The movie Network proved to be prophetic about America’s decline in a media-centric age. From Doug “Uncola” Lynn at theburningplatform.com:
In 1976, some of the families sharing older ancestral lineages in my hometown were asked to march together in our bicentennial parade. Although I was at an age where I found it somewhat embarrassing, I did enjoy waving at my friends and schoolmates along the way. Especially the girls.
Although the Saccharine Seventies manifested as a tarnishing patina on the silver platter of Norman Rockwell’s America, much of the shine still remained then in my hometown; even in the years before Ronald Reagan’s repolishing as the table was set again for his 1984 “Morning in America”commercial.

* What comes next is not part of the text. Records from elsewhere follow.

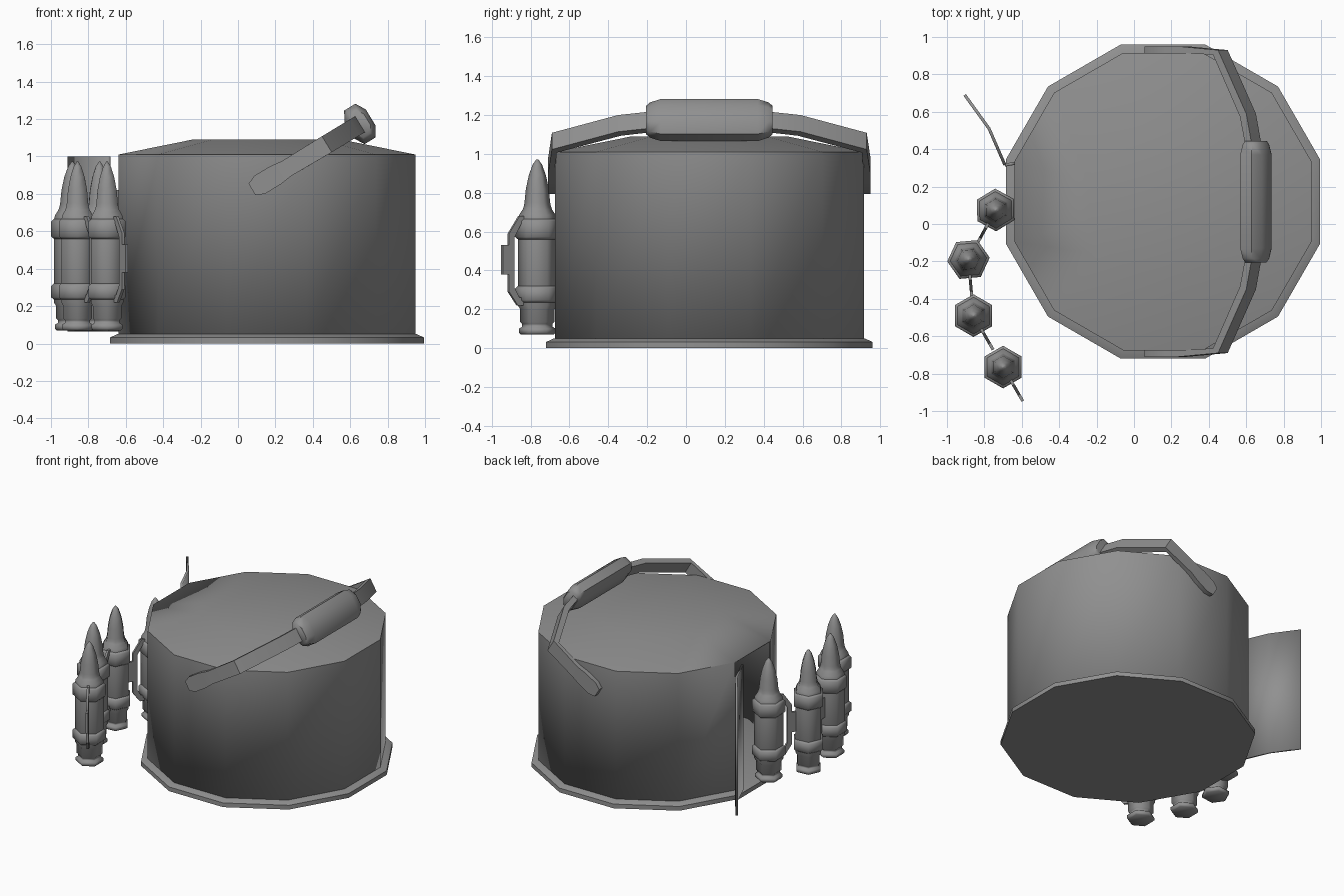
import bpy, bmesh, math
from mathutils import Vector

cube = bpy.data.objects.get("Cube")
if cube:
    bpy.data.objects.remove(cube, do_unlink=True)

# One plain grey for everything
grey = bpy.data.materials.new("matte_grey")
grey.use_nodes = True
COLOUR = (0.28, 0.28, 0.28, 1.0)
grey.diffuse_color = COLOUR
grey.node_tree.nodes["Principled BSDF"].inputs["Base Color"].default_value = COLOUR


def finish(name, bm, smooth_deg=35):
    """Turn a bmesh into a shaded object."""
    bmesh.ops.recalc_face_normals(bm, faces=bm.faces)
    mesh = bpy.data.meshes.new(name)
    bm.to_mesh(mesh)
    bm.free()
    mesh.materials.append(grey)
    obj = bpy.data.objects.new(name, mesh)
    bpy.context.collection.objects.link(obj)
    bpy.ops.object.select_all(action='DESELECT')
    obj.select_set(True)
    bpy.context.view_layer.objects.active = obj
    bpy.ops.object.shade_smooth_by_angle(angle=math.radians(smooth_deg))
    return obj


def loft(sections, cap_start=True, cap_end=True):
    """Skin a row of closed sections with equal point counts."""
    bm = bmesh.new()
    rings = [[bm.verts.new(p) for p in s] for s in sections]
    n = len(rings[0])
    for a, b in zip(rings, rings[1:]):
        for i in range(n):
            j = (i + 1) % n
            bm.faces.new((a[i], a[j], b[j], b[i]))
    if cap_start:
        bm.faces.new(rings[0])
    if cap_end:
        bm.faces.new(rings[-1])
    return bm


def rings(centre, profile, sides, turn):
    """Horizontal polygon rings from (radius, z) pairs."""
    return [[(centre[0] + r * math.cos(turn + k * math.tau / sides),
              centre[1] + r * math.sin(turn + k * math.tau / sides), z)
             for k in range(sides)] for r, z in profile]


def plate(point_columns, thickness, name):
    """Thin vertical sheet from (x, y, bottom, top) columns."""
    bm = bmesh.new()
    cols = [(bm.verts.new((x, y, lo)), bm.verts.new((x, y, hi)))
            for x, y, lo, hi in point_columns]
    for a, b in zip(cols, cols[1:]):
        bm.faces.new((a[0], b[0], b[1], a[1]))
    obj = finish(name, bm)
    mod = obj.modifiers.new("thickness", 'SOLIDIFY')
    mod.thickness = thickness
    mod.offset = 0
    return obj


# Drum: twelve-sided, with a base flange and a shallow raised lid
DRUM = (0.155, 0.12)
TURN = math.radians(15)
APOTHEM = math.cos(TURN)
flange = [(0.84, 0.0), (0.84, 0.032), (0.80, 0.05)]
finish("base_flange", loft(rings(DRUM, [(r / APOTHEM, z) for r, z in flange], 12, TURN)))

wall = [(0.795, 0.045), (0.795, 1.01), (0.40, 1.09)]
bm = loft(rings(DRUM, [(r / APOTHEM, z) for r, z in wall], 12, TURN), cap_start=False)
# Feed opening in the wall panel facing -x
opening = [f for f in bm.faces
           if f.calc_center_median().x < -0.6 and abs(f.normal.z) < 0.1]
bm.normal_update()
opening = [f for f in bm.faces
           if f.calc_center_median().x < -0.6 and abs(f.normal.z) < 0.1]
bmesh.ops.delete(bm, geom=opening, context='FACES')
drum = finish("drum_body", bm)
shell = drum.modifiers.new("thickness", 'SOLIDIFY')
shell.thickness = 0.015
shell.offset = -1

# Open feed door, bent along its middle, on a shorter hinge leaf
plate([(-0.69, 0.315, 0.065, 1.0), (-0.775, 0.51, 0.065, 1.0),
       (-0.905, 0.69, 0.065, 1.0)], 0.016, "feed_door")
plate([(-0.635, 0.325, 0.065, 0.82), (-0.69, 0.315, 0.065, 0.82)], 0.016, "door_hinge")

# Carrying handle: two bent straps leaning towards +x, and a grip
MID_Y = 0.12
ACROSS = Vector((-0.517, 0, 0.856))


def handle_z(x):
    return 0.845 + 0.604 * (x - 0.11)


# outer x, outer distance, inner x, inner distance, half width
STRAP = [(0.075, 0.83, 0.075, 0.795, 0.035), (0.115, 0.83, 0.115, 0.795, 0.056),
         (0.20, 0.83, 0.20, 0.795, 0.056), (0.26, 0.83, 0.26, 0.795, 0.047),
         (0.475, 0.81, 0.448, 0.785, 0.05), (0.626, 0.47, 0.592, 0.455, 0.05),
         (0.66, 0.28, 0.625, 0.28, 0.05)]
for side, label in ((-1, "front"), (1, "back")):
    sections = []
    for xo, do, xi, di, hw in STRAP:
        outer = Vector((xo, MID_Y + side * do, handle_z(xo)))
        inner = Vector((xi, MID_Y + side * di, handle_z(xi)))
        w = ACROSS * hw
        sections.append([outer + w, outer - w, inner - w, inner + w])
    finish(label + "_handle_strap", loft(sections))

ALONG = Vector((0.856, 0, 0.517))
GRIP = [(0.067, 0.05), (0.035, 0.105), (-0.035, 0.105), (-0.067, 0.05),
        (-0.067, -0.05), (-0.035, -0.105), (0.035, -0.105), (0.067, -0.05)]
sections = []
for y, s in ((-0.205, 0.68), (-0.185, 0.84), (-0.13, 1.0),
             (0.37, 1.0), (0.425, 0.84), (0.445, 0.68)):
    sections.append([Vector((0.652, y, 1.174)) + ALONG * a * s + ACROSS * b * s
                     for a, b in GRIP])
finish("handle_grip", loft(sections), 50)

# Belt of four cartridges, each with two clip rings and a link to the next
CARTRIDGE = [(0.085, 0.07), (0.095, 0.08), (0.095, 0.10), (0.078, 0.11), (0.078, 0.125),
             (0.088, 0.135), (0.088, 0.20), (0.1, 0.22), (0.1, 0.66), (0.094, 0.685),
             (0.075, 0.715), (0.070, 0.73), (0.066, 0.75), (0.059, 0.82),
             (0.044, 0.89), (0.024, 0.945), (0.005, 0.972)]
LINK = [(0.08, 0.68), (0.11, 0.68), (0.172, 0.59), (0.172, 0.53), (0.21, 0.53),
        (0.21, 0.38), (0.172, 0.38), (0.172, 0.29), (0.12, 0.22), (0.08, 0.22),
        (0.08, 0.26), (0.11, 0.26), (0.14, 0.31), (0.14, 0.57), (0.10, 0.64), (0.08, 0.64)]
BELT = [(-0.74, 0.075), (-0.885, -0.19), (-0.858, -0.49), (-0.70, -0.765), (-0.59, -0.955)]
for i, (here, there) in enumerate(zip(BELT, BELT[1:]), 1):
    heading = math.atan2(there[1] - here[1], there[0] - here[0])
    turn = heading + math.radians(30)
    finish(f"cartridge_{i}", loft(rings(here, CARTRIDGE, 6, turn)), 62)
    for label, lo, hi in (("lower", 0.235, 0.32), ("upper", 0.56, 0.665)):
        ring = [(0.1, lo), (0.114, lo + 0.012), (0.114, hi - 0.012), (0.1, hi)]
        finish(f"{label}_clip_ring_{i}", loft(rings(here, ring, 6, turn)), 62)
    d = Vector((math.cos(heading), math.sin(heading), 0))
    t = Vector((-d.y, d.x, 0)) * 0.008
    base = Vector((here[0], here[1], 0))
    outline = [base + d * a + Vector((0, 0, z)) for a, z in LINK]
    finish(f"belt_link_{i}", loft([[p - t for p in outline], [p + t for p in outline]]))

Ah, the power of television. What began with Elvis and his now iconic gyrating pelvis, later made Richard Milhous Nixon appear as the scowling ogre before Sir John F. Kennedy’s Camelot. Then, the next thing we knew, a former actor had become president, followed by shock and awe warfare, a stained blue dress, hanging chads, and elections predicated upon melanin and genitals. Today, we view Reality TV political press conferences almost as exciting as productions staged by the World Wide Wrestling Federation. Who knew?

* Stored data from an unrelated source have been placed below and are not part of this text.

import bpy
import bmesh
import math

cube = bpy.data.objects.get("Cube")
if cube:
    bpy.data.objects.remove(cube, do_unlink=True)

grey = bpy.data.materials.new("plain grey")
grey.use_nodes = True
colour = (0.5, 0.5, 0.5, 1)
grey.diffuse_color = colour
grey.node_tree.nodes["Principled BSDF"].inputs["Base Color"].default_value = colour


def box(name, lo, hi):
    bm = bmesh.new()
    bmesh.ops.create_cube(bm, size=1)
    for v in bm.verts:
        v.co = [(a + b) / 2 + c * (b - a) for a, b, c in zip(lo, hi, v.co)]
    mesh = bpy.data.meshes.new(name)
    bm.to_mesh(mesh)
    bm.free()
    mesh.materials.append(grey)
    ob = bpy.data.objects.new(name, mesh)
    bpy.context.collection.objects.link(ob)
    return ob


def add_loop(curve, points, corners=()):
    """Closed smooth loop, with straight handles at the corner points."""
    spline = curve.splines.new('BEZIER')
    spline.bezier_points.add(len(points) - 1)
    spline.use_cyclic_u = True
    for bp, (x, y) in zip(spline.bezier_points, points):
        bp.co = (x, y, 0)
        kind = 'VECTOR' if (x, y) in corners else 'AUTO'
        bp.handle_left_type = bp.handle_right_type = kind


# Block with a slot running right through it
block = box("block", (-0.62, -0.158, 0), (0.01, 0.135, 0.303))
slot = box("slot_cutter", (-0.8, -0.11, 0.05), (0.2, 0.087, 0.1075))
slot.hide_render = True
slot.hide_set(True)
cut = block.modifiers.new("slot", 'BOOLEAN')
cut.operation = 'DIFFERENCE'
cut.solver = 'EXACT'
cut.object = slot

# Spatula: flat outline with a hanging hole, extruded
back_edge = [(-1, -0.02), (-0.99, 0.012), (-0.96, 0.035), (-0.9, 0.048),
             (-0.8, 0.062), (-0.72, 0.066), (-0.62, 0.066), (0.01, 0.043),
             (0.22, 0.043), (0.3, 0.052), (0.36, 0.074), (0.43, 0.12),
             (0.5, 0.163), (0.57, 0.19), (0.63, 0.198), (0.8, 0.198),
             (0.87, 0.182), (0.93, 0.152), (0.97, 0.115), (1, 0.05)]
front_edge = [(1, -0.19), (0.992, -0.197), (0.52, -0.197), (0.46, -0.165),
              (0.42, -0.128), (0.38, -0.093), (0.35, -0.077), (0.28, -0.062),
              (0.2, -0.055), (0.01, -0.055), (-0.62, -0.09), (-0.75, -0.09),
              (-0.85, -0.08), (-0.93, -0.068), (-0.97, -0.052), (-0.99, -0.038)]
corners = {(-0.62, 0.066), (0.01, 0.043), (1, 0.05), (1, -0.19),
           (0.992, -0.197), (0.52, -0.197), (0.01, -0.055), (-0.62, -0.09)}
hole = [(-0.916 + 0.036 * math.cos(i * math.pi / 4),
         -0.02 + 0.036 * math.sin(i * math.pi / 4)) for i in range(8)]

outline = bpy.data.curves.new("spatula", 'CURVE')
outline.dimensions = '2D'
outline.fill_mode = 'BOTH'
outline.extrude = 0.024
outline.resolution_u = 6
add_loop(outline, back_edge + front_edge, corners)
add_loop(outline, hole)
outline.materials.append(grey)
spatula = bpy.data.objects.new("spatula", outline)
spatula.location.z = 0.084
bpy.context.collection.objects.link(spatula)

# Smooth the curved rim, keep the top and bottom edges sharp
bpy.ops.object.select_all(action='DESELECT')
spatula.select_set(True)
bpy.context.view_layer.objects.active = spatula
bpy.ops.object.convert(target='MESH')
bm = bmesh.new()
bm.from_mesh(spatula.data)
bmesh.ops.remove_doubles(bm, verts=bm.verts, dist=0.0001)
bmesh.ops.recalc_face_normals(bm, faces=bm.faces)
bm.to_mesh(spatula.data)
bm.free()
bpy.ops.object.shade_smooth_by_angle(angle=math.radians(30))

Ironically, the film “Network” was also released in 1976. In watching it again recently, what struck me was how well-identified were the seeds of America’s decline – even back then, more than four decades ago. The film starred many Hollywood heavy-hitters including Faye Dunaway, William Holden, Peter Finch, Robert Duvall, and Ned Beatty. It was a critical and commercial success that was, in fact, nominated for ten Oscars and won four. Twenty-four years later, the movie critic Roger Ebert likened the film to “prophecy”.